Low-Fat and Regular Ice Cream Taste the Same to Most People, Study Proves
The fat content didn't change the participants' preferences at all.
You may think you have a refined enough pallette to tell the difference between a taste of high-fat versus low-fat ice cream, but a new study demonstrates people really can't tell the difference between regular and light ice creams. The study out of the University of Pennsylvania challenges to the commonly-held opinion that ice cream with higher fat content is superior in taste to the lighter kinds. Not only did the study's authors find that people couldn't tell the difference between high and low-fat ice creams, but that the fat content didn't change the study participant's preference.
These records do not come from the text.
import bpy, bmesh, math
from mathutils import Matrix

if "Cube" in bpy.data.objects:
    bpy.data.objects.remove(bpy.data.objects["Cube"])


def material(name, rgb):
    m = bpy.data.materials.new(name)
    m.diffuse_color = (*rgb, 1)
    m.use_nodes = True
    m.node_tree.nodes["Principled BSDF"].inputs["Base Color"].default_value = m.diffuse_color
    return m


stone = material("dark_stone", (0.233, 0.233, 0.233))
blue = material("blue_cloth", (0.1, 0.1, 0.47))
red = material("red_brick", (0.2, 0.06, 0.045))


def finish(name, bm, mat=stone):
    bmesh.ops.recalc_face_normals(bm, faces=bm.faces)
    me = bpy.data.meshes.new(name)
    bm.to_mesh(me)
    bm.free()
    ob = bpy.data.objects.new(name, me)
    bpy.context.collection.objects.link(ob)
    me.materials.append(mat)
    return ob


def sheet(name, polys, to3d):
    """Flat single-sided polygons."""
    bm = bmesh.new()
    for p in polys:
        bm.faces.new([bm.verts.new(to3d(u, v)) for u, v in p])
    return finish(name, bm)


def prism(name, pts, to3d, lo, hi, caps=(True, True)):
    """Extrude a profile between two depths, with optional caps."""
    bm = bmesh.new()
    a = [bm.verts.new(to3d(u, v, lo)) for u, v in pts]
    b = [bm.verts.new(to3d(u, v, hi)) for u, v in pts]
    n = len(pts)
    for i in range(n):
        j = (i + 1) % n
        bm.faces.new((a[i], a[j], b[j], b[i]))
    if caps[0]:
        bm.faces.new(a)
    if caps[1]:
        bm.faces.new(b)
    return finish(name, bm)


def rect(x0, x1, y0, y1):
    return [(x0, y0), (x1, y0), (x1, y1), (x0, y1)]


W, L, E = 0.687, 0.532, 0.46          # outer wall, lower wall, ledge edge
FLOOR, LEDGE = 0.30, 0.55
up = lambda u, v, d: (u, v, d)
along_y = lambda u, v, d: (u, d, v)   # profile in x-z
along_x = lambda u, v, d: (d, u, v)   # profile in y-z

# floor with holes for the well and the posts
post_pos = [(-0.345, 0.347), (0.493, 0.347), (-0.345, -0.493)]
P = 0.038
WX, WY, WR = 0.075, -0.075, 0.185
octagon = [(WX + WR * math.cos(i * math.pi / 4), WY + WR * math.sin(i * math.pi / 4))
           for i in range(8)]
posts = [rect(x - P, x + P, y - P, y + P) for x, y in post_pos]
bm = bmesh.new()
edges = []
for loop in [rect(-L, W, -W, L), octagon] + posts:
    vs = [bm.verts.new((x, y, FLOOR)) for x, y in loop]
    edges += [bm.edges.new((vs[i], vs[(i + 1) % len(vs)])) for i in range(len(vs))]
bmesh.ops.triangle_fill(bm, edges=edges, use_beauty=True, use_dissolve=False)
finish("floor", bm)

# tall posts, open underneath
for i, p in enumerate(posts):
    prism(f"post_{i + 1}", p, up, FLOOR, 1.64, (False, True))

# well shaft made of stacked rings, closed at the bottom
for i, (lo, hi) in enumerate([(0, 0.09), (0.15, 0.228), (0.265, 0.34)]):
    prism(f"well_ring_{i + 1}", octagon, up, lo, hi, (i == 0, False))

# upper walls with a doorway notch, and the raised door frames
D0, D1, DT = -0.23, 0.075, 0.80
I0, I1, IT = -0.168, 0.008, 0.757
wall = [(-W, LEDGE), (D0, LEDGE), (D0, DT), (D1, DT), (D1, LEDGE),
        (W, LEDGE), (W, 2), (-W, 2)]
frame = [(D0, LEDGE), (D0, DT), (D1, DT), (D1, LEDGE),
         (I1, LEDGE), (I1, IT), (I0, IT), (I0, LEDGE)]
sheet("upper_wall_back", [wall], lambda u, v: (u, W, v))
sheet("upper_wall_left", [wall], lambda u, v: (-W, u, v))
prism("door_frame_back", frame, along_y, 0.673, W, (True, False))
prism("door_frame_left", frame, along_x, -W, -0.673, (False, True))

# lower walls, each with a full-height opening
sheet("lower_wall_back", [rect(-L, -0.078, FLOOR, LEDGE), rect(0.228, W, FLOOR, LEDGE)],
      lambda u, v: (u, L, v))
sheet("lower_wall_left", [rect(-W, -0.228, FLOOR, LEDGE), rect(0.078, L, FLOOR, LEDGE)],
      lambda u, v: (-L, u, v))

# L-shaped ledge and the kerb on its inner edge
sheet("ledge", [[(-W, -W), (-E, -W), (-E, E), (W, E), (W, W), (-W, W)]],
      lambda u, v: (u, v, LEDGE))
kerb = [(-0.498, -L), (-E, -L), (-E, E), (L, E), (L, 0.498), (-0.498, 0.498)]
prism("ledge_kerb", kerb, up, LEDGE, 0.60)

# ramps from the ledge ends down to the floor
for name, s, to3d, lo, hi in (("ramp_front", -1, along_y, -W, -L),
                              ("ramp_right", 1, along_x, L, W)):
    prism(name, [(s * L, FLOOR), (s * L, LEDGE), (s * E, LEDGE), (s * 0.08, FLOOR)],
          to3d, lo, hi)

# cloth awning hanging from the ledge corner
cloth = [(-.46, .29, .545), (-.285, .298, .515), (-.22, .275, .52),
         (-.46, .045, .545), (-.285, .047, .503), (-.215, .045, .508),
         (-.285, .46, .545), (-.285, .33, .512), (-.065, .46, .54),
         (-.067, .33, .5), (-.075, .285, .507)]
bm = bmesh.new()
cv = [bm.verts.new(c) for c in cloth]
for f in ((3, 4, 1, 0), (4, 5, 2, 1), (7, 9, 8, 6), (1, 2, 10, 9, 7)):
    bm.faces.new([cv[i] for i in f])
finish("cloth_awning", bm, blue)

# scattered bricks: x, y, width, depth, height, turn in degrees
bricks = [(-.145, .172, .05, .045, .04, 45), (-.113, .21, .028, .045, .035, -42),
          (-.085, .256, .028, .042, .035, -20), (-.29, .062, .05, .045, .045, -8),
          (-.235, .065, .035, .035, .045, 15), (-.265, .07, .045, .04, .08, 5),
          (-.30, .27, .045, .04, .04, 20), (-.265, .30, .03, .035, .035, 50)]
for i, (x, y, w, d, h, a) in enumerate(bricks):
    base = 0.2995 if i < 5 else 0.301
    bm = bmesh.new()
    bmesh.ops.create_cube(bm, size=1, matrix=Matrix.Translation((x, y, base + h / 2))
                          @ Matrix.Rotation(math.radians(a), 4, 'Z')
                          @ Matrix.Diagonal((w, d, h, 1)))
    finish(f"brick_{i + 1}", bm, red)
According to a study press release, study participants could not tell the difference between ice creams with a 2 percent difference in fat content, so long as the overall fat content of the ice creams fell between the 6 and 12 percent range. Participants were also unable to detect a 4 percent difference in fat content for ice creams within the 8 and 12 percent fat range. The one range where a change was detectable was 6 and 10 percent, when the difference in the ice cream samples was 4 percent.
But even when people could taste the difference, it didn't necessarily impact how much they liked the ice cream. As associate professor of food science and director of the Sensory Evaluation Center at Penn explained in the study's press release, "Differences in perception and differences in liking are not the same thing."
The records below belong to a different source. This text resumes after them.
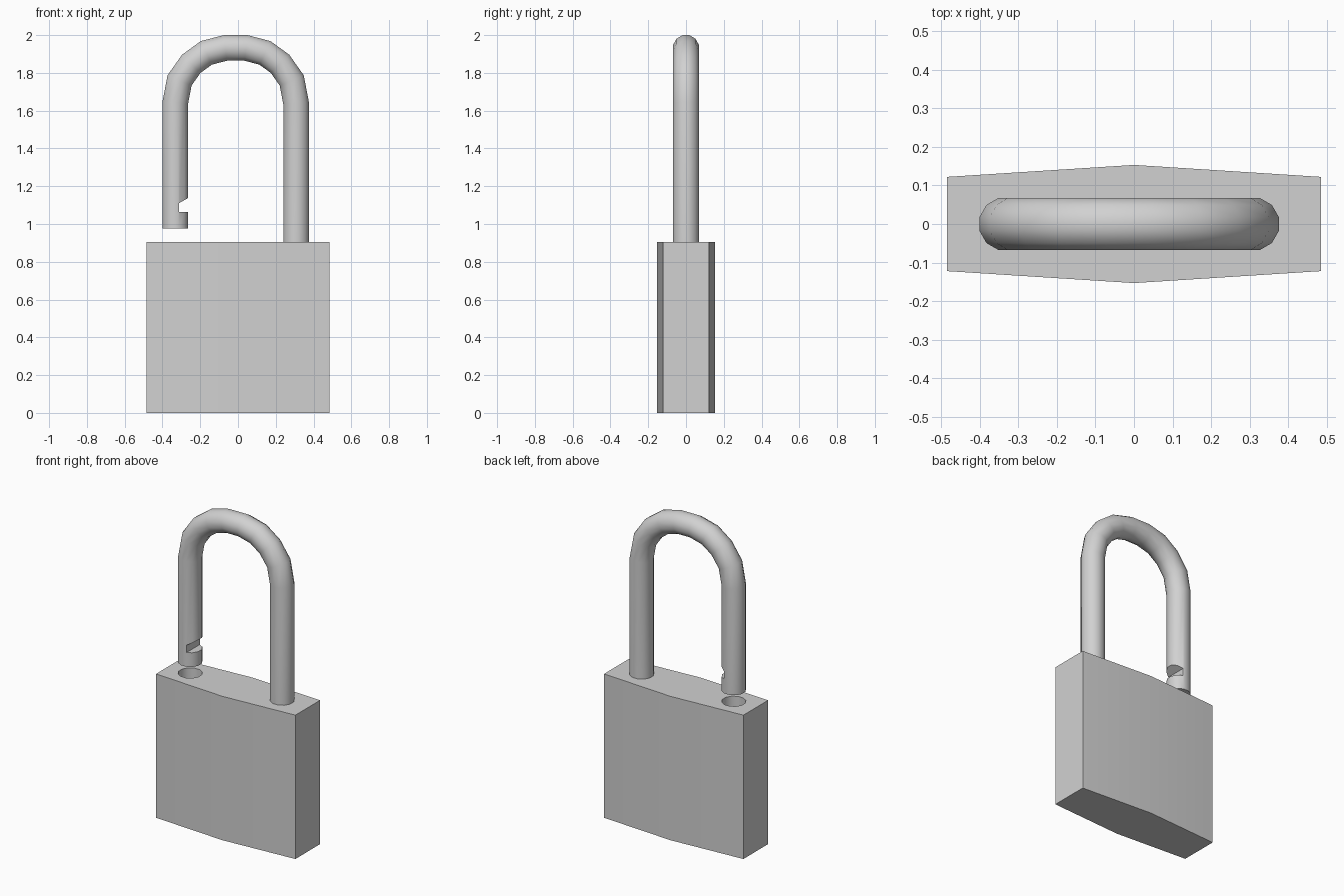
import bpy, bmesh, math
from mathutils import Vector

cube = bpy.data.objects.get("Cube")
if cube:
    bpy.data.objects.remove(cube)

metal = bpy.data.materials.new("grey_metal")
metal.use_nodes = True
metal.diffuse_color = (0.64, 0.64, 0.64, 1)
metal.node_tree.nodes["Principled BSDF"].inputs["Base Color"].default_value = (0.64, 0.64, 0.64, 1)

SIDES = 12
TUBE_R = 0.07
LEG_X = 0.32
SHIFT = -0.0125


def loft(name, rings):
    """Join equal-length rings of points into a capped solid."""
    bm = bmesh.new()
    loops = [[bm.verts.new(p) for p in ring] for ring in rings]
    for a, b in zip(loops, loops[1:]):
        for i in range(len(a)):
            j = (i + 1) % len(a)
            bm.faces.new((a[i], a[j], b[j], b[i]))
    bm.faces.new(loops[0])
    bm.faces.new(loops[-1])
    bmesh.ops.recalc_face_normals(bm, faces=bm.faces)
    mesh = bpy.data.meshes.new(name)
    bm.to_mesh(mesh)
    bm.free()
    mesh.materials.append(metal)
    obj = bpy.data.objects.new(name, mesh)
    bpy.context.collection.objects.link(obj)
    return obj


def activate(obj):
    bpy.ops.object.select_all(action='DESELECT')
    obj.select_set(True)
    bpy.context.view_layer.objects.active = obj


def cut(obj, cutter):
    cutter.hide_render = True
    mod = obj.modifiers.new("cut", 'BOOLEAN')
    mod.operation = 'DIFFERENCE'
    mod.solver = 'EXACT'
    mod.object = cutter
    activate(obj)
    bpy.ops.object.modifier_apply(modifier=mod.name)
    bpy.data.objects.remove(cutter)


def smooth(obj):
    activate(obj)
    bpy.ops.object.shade_smooth_by_angle(angle=math.radians(40))


def ring(point, normal, scale=1.0):
    """Tube cross-section spanned by the y axis and the in-plane normal."""
    pts = []
    for i in range(SIDES):
        a = math.tau * (i + 0.5) / SIDES
        pts.append(point + normal * (TUBE_R * scale * math.cos(a))
                   + Vector((0, TUBE_R * math.sin(a), 0)))
    return pts


# Lock body: six-sided block, front and back swelling at the middle
outline = [(-0.485, -0.122), (0, -0.153), (0.485, -0.122),
           (0.485, 0.122), (0, 0.153), (-0.485, 0.122)]
body = loft("lock_body", [[(x, y, z) for x, y in outline] for z in (0, 0.905)])

# Socket for the open end of the shackle
across = Vector((1, 0, 0))
socket = loft("socket_cutter", [ring(Vector((SHIFT - LEG_X, 0, z)), across) for z in (0.68, 1.0)])
cut(body, socket)
smooth(body)

# Shackle: tube swept along a mirrored arch with mitred bends
arch = [(LEG_X, 1.64), (0.297, 1.76), (0.235, 1.848), (0.155, 1.906), (0.055, 1.932)]
path = [(-LEG_X, 0.975)] + [(-x, z) for x, z in arch] + arch[::-1] + [(LEG_X, 0.87)]
path = [Vector((x + SHIFT, 0, z)) for x, z in path]
rings = []
for i, p in enumerate(path):
    d_in = (p - path[max(i - 1, 0)]).normalized()
    d_out = (path[min(i + 1, len(path) - 1)] - p).normalized()
    t = (d_in + d_out).normalized()
    half = max(t.dot(d_in), t.dot(d_out))
    rings.append(ring(p, Vector((t.z, 0, -t.x)), 1 / half))
shackle = loft("shackle", rings)

# Latch notch on the inner side of the open leg, with a sloping top
notch = [(-0.312, 1.064), (-0.2, 1.064), (-0.2, 1.175), (-0.312, 1.11)]
cut(shackle, loft("notch_cutter", [[(x, y, z) for x, z in notch] for y in (-0.12, 0.12)]))
smooth(shackle)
The study's authors concluded that the perception that high-fat ice creams are better just didn't bare out in their findings. "People think premium ice cream means only high fat ice cream, but it doesn't," professor and head of the University of Pennsylvania's food science department says in the press release. This type of information could be very valuable to ice cream-makers who may be able save costs if they opt for lower-fat products, or market their existing ice creams differently.